Content starts

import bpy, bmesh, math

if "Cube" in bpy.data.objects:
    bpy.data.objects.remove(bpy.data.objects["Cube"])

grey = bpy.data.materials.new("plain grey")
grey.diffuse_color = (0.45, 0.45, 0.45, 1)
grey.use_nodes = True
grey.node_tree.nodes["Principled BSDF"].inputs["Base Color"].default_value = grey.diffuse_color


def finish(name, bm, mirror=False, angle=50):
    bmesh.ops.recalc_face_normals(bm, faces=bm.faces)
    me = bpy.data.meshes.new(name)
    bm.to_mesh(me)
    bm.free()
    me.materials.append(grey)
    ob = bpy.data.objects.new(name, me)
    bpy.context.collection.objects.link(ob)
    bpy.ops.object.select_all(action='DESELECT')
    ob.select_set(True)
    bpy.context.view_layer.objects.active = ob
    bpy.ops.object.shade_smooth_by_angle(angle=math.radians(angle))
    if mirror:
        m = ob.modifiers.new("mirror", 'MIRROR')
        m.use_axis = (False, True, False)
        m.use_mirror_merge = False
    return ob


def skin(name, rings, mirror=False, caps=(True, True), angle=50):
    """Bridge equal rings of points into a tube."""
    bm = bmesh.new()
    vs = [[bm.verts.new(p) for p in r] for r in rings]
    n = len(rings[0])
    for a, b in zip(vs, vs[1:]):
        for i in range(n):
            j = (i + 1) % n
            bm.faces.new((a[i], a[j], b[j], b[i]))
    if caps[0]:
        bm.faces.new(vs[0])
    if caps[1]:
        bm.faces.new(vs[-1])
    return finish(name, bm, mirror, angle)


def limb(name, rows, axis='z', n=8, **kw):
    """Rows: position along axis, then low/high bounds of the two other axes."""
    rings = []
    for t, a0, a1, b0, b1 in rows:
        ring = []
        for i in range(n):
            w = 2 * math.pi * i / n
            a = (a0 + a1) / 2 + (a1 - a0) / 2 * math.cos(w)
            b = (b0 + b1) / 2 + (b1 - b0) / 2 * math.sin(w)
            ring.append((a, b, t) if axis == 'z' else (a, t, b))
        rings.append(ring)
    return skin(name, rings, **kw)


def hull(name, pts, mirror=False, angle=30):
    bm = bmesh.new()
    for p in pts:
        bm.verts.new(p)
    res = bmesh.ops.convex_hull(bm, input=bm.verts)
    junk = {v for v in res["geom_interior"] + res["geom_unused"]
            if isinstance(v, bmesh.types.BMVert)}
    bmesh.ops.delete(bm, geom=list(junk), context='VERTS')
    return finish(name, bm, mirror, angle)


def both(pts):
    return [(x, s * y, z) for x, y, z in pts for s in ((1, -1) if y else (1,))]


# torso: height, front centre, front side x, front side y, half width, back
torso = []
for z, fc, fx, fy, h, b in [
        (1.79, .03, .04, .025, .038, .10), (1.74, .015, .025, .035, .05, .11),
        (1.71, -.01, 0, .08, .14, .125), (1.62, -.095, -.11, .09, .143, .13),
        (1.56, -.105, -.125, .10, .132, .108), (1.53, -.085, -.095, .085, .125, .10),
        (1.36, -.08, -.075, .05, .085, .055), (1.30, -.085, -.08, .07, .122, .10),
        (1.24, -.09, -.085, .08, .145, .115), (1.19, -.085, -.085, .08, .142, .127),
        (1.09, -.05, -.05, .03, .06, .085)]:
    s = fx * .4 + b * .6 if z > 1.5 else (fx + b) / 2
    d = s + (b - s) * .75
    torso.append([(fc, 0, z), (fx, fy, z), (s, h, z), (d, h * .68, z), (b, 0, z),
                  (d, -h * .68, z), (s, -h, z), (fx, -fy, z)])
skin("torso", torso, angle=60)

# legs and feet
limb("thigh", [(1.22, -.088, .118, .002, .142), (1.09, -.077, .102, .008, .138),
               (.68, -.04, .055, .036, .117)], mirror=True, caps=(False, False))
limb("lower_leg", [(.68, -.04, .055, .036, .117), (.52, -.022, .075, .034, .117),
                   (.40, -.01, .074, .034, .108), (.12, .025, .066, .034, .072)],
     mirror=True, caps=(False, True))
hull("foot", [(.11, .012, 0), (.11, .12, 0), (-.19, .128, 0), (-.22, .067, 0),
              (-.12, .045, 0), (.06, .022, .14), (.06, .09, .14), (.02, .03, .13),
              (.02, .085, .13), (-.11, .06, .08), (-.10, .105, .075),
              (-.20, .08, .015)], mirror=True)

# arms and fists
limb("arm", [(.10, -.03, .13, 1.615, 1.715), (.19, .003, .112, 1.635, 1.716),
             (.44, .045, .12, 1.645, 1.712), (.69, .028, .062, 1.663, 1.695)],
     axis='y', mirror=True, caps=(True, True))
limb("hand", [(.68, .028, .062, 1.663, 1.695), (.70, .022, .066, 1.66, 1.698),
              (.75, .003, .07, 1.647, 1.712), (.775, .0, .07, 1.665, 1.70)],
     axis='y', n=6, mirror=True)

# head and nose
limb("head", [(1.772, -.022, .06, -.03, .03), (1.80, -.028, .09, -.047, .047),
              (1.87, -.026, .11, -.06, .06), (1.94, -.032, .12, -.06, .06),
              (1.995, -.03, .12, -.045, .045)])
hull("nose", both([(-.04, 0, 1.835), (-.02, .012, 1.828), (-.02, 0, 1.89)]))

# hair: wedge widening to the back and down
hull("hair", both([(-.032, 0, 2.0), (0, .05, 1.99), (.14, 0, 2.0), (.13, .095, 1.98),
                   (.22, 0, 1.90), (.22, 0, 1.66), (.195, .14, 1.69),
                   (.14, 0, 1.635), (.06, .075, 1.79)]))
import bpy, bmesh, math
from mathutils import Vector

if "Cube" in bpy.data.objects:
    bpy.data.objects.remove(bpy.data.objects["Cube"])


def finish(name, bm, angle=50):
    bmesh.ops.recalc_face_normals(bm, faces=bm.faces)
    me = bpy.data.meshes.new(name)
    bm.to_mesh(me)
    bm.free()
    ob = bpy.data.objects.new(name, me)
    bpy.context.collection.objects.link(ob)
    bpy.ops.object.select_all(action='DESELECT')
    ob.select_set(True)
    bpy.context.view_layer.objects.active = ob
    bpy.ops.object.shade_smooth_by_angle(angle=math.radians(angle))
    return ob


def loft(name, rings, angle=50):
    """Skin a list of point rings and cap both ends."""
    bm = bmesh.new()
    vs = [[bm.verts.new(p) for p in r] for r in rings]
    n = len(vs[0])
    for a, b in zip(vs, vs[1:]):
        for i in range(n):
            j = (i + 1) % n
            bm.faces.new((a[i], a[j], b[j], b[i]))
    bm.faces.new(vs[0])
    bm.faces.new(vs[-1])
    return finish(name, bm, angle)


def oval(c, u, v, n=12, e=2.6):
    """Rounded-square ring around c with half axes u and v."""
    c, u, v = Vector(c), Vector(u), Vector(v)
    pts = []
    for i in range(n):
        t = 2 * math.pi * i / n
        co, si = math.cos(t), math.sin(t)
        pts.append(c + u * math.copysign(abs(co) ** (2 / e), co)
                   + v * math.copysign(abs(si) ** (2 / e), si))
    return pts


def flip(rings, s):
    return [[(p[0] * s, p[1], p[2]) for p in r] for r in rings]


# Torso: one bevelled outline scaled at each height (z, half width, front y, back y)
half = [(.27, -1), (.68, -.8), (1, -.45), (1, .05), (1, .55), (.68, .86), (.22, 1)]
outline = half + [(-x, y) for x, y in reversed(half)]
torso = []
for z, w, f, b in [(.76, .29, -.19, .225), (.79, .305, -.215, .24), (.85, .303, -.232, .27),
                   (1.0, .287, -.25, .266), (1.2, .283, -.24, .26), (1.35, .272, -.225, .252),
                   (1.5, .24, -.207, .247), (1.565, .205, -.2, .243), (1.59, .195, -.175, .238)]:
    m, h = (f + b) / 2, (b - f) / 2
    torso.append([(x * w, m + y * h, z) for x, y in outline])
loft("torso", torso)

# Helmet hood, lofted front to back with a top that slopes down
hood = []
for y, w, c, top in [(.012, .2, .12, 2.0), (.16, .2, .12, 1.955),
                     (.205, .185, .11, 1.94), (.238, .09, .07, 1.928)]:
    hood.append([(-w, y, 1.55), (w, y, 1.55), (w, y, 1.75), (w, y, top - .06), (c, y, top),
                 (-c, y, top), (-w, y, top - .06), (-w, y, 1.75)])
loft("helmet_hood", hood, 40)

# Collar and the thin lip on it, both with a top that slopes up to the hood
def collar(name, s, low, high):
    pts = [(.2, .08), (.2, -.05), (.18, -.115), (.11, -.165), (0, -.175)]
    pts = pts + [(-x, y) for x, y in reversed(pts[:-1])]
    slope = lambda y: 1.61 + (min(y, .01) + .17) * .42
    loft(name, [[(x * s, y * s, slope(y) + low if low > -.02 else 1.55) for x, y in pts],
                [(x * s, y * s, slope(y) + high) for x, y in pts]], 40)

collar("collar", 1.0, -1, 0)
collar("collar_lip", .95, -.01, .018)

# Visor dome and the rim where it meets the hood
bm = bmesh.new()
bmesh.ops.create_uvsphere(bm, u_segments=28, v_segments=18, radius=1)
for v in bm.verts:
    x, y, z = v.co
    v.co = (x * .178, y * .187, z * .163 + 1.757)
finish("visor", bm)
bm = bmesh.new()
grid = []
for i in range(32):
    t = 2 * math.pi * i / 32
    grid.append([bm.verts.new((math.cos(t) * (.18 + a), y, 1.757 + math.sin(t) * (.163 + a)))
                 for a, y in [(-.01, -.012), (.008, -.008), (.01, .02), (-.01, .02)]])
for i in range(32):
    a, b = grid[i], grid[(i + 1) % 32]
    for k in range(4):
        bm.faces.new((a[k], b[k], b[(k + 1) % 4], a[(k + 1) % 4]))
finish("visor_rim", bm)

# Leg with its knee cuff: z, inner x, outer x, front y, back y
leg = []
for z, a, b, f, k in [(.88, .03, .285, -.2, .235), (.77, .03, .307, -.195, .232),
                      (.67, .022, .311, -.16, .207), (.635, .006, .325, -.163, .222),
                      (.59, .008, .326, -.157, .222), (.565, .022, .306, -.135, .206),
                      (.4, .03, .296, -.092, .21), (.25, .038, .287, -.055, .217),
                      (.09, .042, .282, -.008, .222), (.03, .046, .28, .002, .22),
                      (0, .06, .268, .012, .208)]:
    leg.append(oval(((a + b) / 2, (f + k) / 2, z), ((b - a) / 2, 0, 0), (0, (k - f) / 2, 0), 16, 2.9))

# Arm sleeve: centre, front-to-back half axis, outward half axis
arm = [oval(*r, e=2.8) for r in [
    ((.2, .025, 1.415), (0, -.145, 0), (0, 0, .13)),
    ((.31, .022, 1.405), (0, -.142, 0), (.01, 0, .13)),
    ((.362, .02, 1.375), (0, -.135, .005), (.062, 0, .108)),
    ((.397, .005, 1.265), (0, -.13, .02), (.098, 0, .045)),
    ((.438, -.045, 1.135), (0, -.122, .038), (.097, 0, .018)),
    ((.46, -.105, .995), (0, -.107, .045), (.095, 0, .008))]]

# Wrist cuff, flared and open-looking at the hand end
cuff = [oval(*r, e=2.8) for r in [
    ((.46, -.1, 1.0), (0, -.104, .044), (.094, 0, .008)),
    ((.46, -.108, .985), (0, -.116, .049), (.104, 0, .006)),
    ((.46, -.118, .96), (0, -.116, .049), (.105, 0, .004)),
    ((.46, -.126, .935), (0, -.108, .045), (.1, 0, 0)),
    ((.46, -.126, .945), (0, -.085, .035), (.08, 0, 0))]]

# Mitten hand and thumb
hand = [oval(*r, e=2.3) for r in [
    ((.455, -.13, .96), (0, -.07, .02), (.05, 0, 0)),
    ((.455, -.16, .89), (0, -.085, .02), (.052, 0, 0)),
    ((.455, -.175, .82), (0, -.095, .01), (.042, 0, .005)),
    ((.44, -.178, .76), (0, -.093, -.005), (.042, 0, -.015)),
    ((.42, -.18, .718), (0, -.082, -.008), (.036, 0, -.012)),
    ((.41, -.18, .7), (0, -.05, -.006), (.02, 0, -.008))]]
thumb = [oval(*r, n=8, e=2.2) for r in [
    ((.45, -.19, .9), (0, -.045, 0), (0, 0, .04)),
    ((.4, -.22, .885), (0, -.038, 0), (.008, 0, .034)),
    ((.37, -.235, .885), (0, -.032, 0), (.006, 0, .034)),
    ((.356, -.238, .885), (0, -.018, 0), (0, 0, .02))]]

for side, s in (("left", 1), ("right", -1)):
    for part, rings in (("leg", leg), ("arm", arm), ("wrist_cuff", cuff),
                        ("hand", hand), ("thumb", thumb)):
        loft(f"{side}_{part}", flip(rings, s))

Content ends

## Problem requirements
Return each line among the entries that holds the word "outline".

## Answer to this task
# Torso: one bevelled outline scaled at each height (z, half width, front y, back y)
outline = half + [(-x, y) for x, y in reversed(half)]
    torso.append([(x * w, m + y * h, z) for x, y in outline])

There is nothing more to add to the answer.